Recent Publications

Levin-Aspenson, H. F., Watson, D., Clark, L. A., & Zimmerman, M. (in press). What is the general factor of psychopathology? Consistency of the p factor across samples. Assessment.

Ellickson-Larew, S., Stasik-O’Brien, S. M., Stanton, K., & Watson, D.  (2020). Dissociation as a multidimensional transdiagnostic symptom. Psychology of Consciousness: Theory, Research, and Practice, 7, 126-150.

Stanton, K., McDonnell, C. G., Hayden, E. P., & Watson, D. (2020). Transdiagnostic approaches to psychopathology measurement: Recommendations for measure selection, data analysis, and participant recruitment. Journal of Abnormal Psychology, 129, 21-28.

Watson, D., Ellickson-Larew, S., Stanton, K., Levin-Aspenson, H. F., & Khoo, S. (2020). Examining the criterion validity and diagnostic specificity of self-report measures of narcissism and mania. Assessment. Advance online publication.

Clark, L. A., & Watson, D. (2019). Constructing validity: New developments in creating objective measuring instruments. Psychological Assessment, 31, 1412-1427.

Stanton, K., Khoo, S., Watson, D., Gruber, J., Zimmerman, M., & Weinstock, L. M. (2019). Unique and transdiagnostic features of hypomania/mania and unipolar depression. Clinical Psychological Science, 7, 471-487.

Stasik-O’Brien, S. M., Brock, R. L., Chmielewski, M., Naragon-Gainey, K., Koffel, E., McDade-Montez, E., O’Hara, M. W., & Watson, D. (2019). Clinical utility of the Inventory of Depression and Anxiety Symptoms (IDAS). Assessment,26, 944-960.

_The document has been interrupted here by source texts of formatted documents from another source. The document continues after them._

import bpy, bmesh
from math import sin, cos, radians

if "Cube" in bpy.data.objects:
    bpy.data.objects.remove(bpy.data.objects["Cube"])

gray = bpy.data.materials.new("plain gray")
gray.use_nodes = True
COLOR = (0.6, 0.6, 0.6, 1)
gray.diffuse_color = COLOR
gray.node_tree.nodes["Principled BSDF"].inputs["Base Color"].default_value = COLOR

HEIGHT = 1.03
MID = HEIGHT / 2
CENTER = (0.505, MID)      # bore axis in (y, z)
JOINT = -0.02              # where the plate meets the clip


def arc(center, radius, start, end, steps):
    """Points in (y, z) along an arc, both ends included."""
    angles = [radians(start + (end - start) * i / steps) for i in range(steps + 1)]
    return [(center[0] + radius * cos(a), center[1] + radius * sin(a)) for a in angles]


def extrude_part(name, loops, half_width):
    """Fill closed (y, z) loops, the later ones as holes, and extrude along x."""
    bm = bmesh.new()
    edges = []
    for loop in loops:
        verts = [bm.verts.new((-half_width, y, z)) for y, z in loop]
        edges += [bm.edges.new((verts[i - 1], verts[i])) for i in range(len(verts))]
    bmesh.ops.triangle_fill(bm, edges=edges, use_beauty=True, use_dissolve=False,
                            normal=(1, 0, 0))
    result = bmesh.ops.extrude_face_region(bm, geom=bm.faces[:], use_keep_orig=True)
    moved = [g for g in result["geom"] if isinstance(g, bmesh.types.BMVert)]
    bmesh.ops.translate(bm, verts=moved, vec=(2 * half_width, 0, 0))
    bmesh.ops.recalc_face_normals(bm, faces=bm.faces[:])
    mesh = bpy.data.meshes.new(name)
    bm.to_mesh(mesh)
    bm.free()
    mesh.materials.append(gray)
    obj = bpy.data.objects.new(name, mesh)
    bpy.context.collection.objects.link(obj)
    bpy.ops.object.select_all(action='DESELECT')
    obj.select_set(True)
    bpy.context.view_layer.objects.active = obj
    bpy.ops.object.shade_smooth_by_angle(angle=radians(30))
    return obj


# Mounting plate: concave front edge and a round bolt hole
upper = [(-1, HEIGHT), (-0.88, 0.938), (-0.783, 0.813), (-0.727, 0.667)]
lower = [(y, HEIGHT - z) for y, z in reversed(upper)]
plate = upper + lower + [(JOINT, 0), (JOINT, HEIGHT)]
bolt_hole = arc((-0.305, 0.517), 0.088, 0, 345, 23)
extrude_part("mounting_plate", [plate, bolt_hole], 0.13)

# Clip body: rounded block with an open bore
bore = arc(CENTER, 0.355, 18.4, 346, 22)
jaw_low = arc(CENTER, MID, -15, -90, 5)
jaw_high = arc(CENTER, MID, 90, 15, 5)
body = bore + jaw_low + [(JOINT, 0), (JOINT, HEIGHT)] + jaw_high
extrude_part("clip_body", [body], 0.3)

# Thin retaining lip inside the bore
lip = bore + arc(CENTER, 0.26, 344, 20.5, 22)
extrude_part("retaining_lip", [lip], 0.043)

Watson, D., Ellickson-Larew, S., Stanton, K., Levin-Aspenson, H. F., Khoo, S., Stasik-O’Brien, S. M., & Clark, L. A. (2019). Aspects of extraversion and their associations with psychopathology. Journal of Abnormal Psychology, 128, 777-794.

Watson, D., Nus, E., & Wu, K. D. (2019). Development and validation of the Faceted Inventory of the Five-Factor Model (FI-FFM). Assessment, 26, 17-44.

Watson, D., Stanton, K., Khoo, S., Ellickson-Larew, S., & Stasik-O’Brien, S. M. (2019). Extraversion and psychopathology: A multilevel hierarchical review. Journal of Research in Personality, 81, 1-10.